Over the past year or so I’ve really fallen in love with the films of writer/producer/director team Michael Powell and Emeric Pressburger. Their production company, “The Archers,” often worked in conjunction with J. Arthur Rank to release some of the best British films of all time. You may recognize some of these titles: Black Narcissus, The Red Shoes, A Matter of Life and Death, Peeping Tom, I Know Where I’m Going, The Thief of Baghdad, The Life and Death of Colonel Blimp, etc. In 1941 they did a propaganda film called 49th Parallel which starred Leslie Howard, Laurence Olivier, Eric Portman, Glynis Johns, and Powell and Pressburger recurring actor Anton Wolbrook. The film centered around a German U-boat that strands its occupants in Canada during WWII. The German soldiers seek refuge in a seried of small hide-outs in attempt to cross the border to the still-neutral United States. Larry played a French-Canadian fur trapper named Johnny (complete with accent!).
The movie was filmed at London’s Denham Studios in 1941 and was edited by soon-to-be-famous director David Lean. Though Powell and Pressburger made eight films in support of the British war effort, 49th Parallel was one of only two of these films to get financial backing from the British government (the Ministry of Information Film Division was run by Kenneth Clark, father of Colin Clark). The film’s success would transform Michael Powell’s career, and British cinema on the whole. Historian Bruce Edder explains in his Criterion essay:
Director/producer Michael Powell and screenwriter Emeric Pressburger made a movie that defied the limits of filmmaking in wartime. In the midst of crippling travel restrictions, they crisscrossed the Atlantic and the length and breadth of Canada, covering more than 50,000 miles making their film. In the face of a British film industry that was close to collapse, they forged ahead with a topical thriller of two hours’ length, with a cast drawn from all over the world. They assembled from all of this a film filled with such beauty, vision, and vibrancy, that it was taken to heart by American audiences in a way that no British film before it—including Hitchcock’s celebrated thrillers—ever had been.

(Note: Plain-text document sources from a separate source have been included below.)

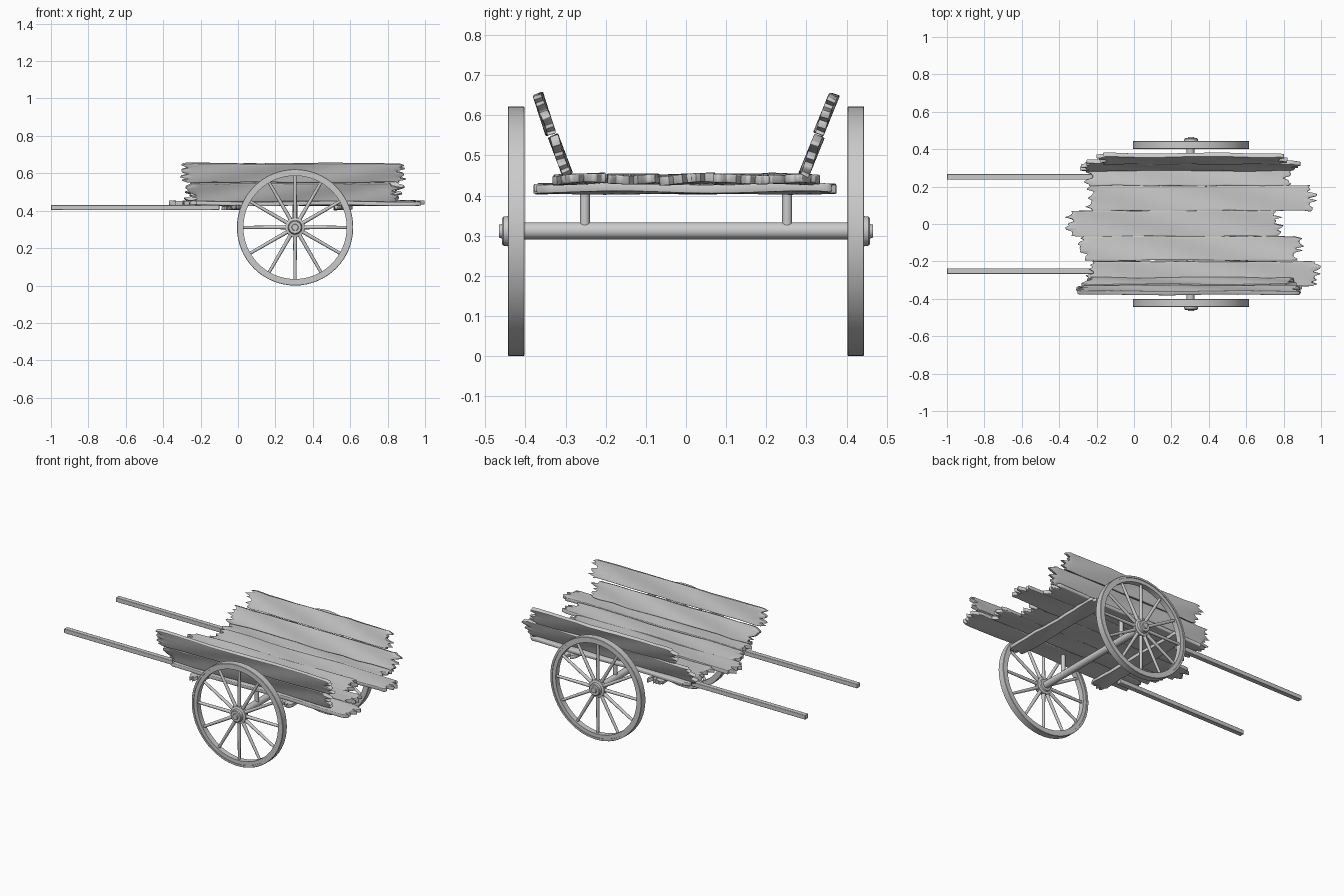
import bpy, bmesh, math, random
from mathutils import Matrix, Vector

if "Cube" in bpy.data.objects:
    bpy.data.objects.remove(bpy.data.objects["Cube"])

WX, WY, WZ = 0.305, 0.423, 0.311   # wheel centre


def finish(name, bm, angle=35):
    bmesh.ops.recalc_face_normals(bm, faces=bm.faces)
    me = bpy.data.meshes.new(name)
    bm.to_mesh(me)
    bm.free()
    me.shade_smooth()
    me.set_sharp_from_angle(angle=math.radians(angle))
    ob = bpy.data.objects.new(name, me)
    bpy.context.collection.objects.link(ob)
    return ob


def modify(ob, kind, **settings):
    m = ob.modifiers.new(kind.title(), kind)
    for key, value in settings.items():
        setattr(m, key, value)


def mirror_y(ob):
    modify(ob, 'MIRROR', use_axis=(False, True, False))


def cylinder(bm, a, b, r1, r2, seg=16):
    a, b = Vector(a), Vector(b)
    d = b - a
    mat = Matrix.Translation((a + b) / 2) @ d.to_track_quat('Z', 'Y').to_matrix().to_4x4()
    bmesh.ops.create_cone(bm, cap_ends=True, segments=seg, radius1=r1, radius2=r2,
                          depth=d.length, matrix=mat)


def lathe(name, profile, steps, closed):
    """Spin (radius, y) points around the wheel centre."""
    bm = bmesh.new()
    vs = [bm.verts.new((WX + r, y, WZ)) for r, y in profile]
    pairs = list(zip(vs, vs[1:])) + ([(vs[-1], vs[0])] if closed else [])
    es = [bm.edges.new(p) for p in pairs]
    bmesh.ops.spin(bm, geom=vs + es, cent=(WX, 0, WZ), axis=(0, 1, 0),
                   angle=2 * math.pi, steps=steps)
    bmesh.ops.remove_doubles(bm, verts=bm.verts, dist=1e-5)
    return finish(name, bm)


def plank(name, x0, x1, width, seed, mat, thick=0.022, rag=0.06, rows=13, cols=12):
    """Weathered board along local x with splintered ends."""
    rnd = random.Random(seed)
    bm = bmesh.new()
    ends = []
    for _ in range(2):
        e = [rag * rnd.random() for _ in range(rows)]
        e[rnd.randint(2, rows - 3)] = 0
        e[0] = max(e[0], rag * 0.6)
        e[-1] = max(e[-1], rag * 0.6)
        ends.append(e)
    left, right = x0 + rag * 1.15, x1 - rag * 1.15
    phase, twist = rnd.uniform(0, 6), rnd.uniform(-0.04, 0.04)
    grid = []
    for i in range(cols + 1):
        lo, hi = rnd.uniform(-0.003, 0.003), rnd.uniform(-0.003, 0.003)
        line = []
        for j in range(rows):
            t = j / (rows - 1)
            x = left + (right - left) * (i - 1) / (cols - 2)
            if i == 0:
                x = x0 + ends[0][j]
            elif i == cols:
                x = x1 - ends[1][j]
            y = -width / 2 + lo + t * (width + hi - lo)
            z = y * twist + 0.003 * math.sin(i * 0.9 + phase + t * 4)
            line.append(bm.verts.new(mat @ Vector((x, y, z))))
        grid.append(line)
    for i in range(cols):
        for j in range(rows - 1):
            bm.faces.new((grid[i][j], grid[i + 1][j], grid[i + 1][j + 1], grid[i][j + 1]))
    ob = finish(name, bm)
    modify(ob, 'SOLIDIFY', thickness=thick, offset=0)
    modify(ob, 'BEVEL', width=0.005, segments=2, limit_method='ANGLE',
           angle_limit=math.radians(50))
    return ob


# Floor boards: y centre, width, x range
floor = [(0.268, 0.128, -0.27, 0.85), (0.138, 0.138, -0.26, 0.98),
         (0.003, 0.138, -0.37, 0.80), (-0.130, 0.130, -0.30, 0.91),
         (-0.265, 0.130, -0.26, 1.0)]
for k, (y, w, a, b) in enumerate(floor):
    plank(f"floor_board_{k + 1}", a, b, w, 10 + k, Matrix.Translation((0, y, 0.441)))

# Leaning side boards: side, y, z, tilt, x range
sides = [("lower", -1, 0.313, 0.500, 70, -0.28, 0.87),
         ("upper", -1, 0.353, 0.603, 70, -0.31, 0.90),
         ("lower", 1, 0.313, 0.500, 70, -0.29, 0.89),
         ("upper", 1, 0.350, 0.603, 70, -0.20, 0.82)]
for k, (label, s, y, z, tilt, a, b) in enumerate(sides):
    mat = Matrix.Translation((0, s * y, z)) @ Matrix.Rotation(math.radians(s * tilt), 4, 'X')
    side = "front" if s < 0 else "back"
    plank(f"{label}_{side}_side_board", a, b, 0.104, 30 + k, mat)

# Cross boards under the floor
for k, x in enumerate((-0.037, 0.562)):
    mat = Matrix.Translation((x, 0, 0.417)) @ Matrix.Rotation(math.pi / 2, 4, 'Z')
    plank(f"cross_board_{k + 1}", -0.38, 0.375, 0.095, 50 + k, mat, thick=0.021, rag=0.04)

# Handles
bm = bmesh.new()
bmesh.ops.create_cube(bm, size=1, matrix=Matrix.Translation((-0.55, 0.252, 0.417))
                      @ Matrix.Diagonal((0.9, 0.03, 0.027, 1)))
handle = finish("handles", bm)
modify(handle, 'BEVEL', width=0.003, segments=2)
mirror_y(handle)

# Axle and posts
bm = bmesh.new()
cylinder(bm, (WX - 0.003, -0.41, WZ + 0.001), (WX - 0.003, 0.41, WZ + 0.001), 0.021, 0.021, 24)
finish("axle", bm)
bm = bmesh.new()
cylinder(bm, (WX, 0.252, 0.32), (WX, 0.252, 0.432), 0.0125, 0.0125)
mirror_y(finish("axle_posts", bm))

# Wheels: tyre, rim, hub and spokes
mirror_y(lathe("wheel_tyres", [(0.298, 0.402), (0.309, 0.402), (0.311, 0.404), (0.311, 0.442),
                               (0.309, 0.444), (0.298, 0.444)], 64, True))
mirror_y(lathe("wheel_rims", [(0.276, 0.406), (0.299, 0.406), (0.299, 0.440),
                              (0.276, 0.440)], 64, True))
mirror_y(lathe("wheel_hubs", [(0.0, 0.402), (0.034, 0.402), (0.038, 0.408), (0.052, 0.411),
                              (0.052, 0.436), (0.038, 0.440), (0.036, 0.455), (0.032, 0.459),
                              (0.018, 0.459), (0.016, 0.466), (0.0, 0.466)], 32, False))
bm = bmesh.new()
for k in range(12):
    a = k * math.pi / 6
    d = Vector((math.cos(a), 0, math.sin(a)))
    c = Vector((WX, WY, WZ))
    cylinder(bm, c + d * 0.035, c + d * 0.285, 0.0105, 0.008, 12)
mirror_y(finish("wheel_spokes", bm))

The quality of Powell and Pressburger’s achievement also inspired J. Arthur Rank, head of Britain’s General Film Distributors and its parent company, the Rank Organization, to expand production. While other British studios were cutting back on operations, Rank used 49th Parallel and its success in America (where, by Powell’s estimate, it netted an unheard of $5 million in box-office receipts) as the basis for establishing independent production companies headed by Powell and Pressburger (The Archers), David Lean (Cineguild), and Filippo Del Giudice and Laurence Olivier (Two Cities) resulting in such celebrated films as Stairway to Heaven, Henry V, In Which We Serve, Odd Man Out, Oliver Twist, Black Narcissus, and The Red Shoes.
I really like this movie and I’m glad it’s gotten the Criterion treatment, along with several other Powell and Pressburger films. If you get a chance to see this, I’d also highly recommend watching the features on the bonus disk. They include a short film Powell did with Laurence Olivier and Ralph Richardson about life in the Fleet Air Arm from 1943, and a fabulous documentary called A Very British Affair which is all about the careers of Michael Powell and Emeric Pressburger. This documentary established Michael Powell as one of my favorite people. The guy was hilarious!
I actually made this post so that I could share the following photos. Larry Olivier made this film in between stints helping Vivien Leigh serve drinks to soldiers at canteens and making rousing speeches. Vivien often visited on the set, and according to at least one Hollywood magazine, Larry would look to her for encouragement with his lines.
My favorite Powell and Pressburger film of them all is A Matter of Life and Death (Satirway to Heaven) from 1946 starring David Niven, Roger Livesey, Marius Goring, and Kim Hunter. Watch it, it’s amazing!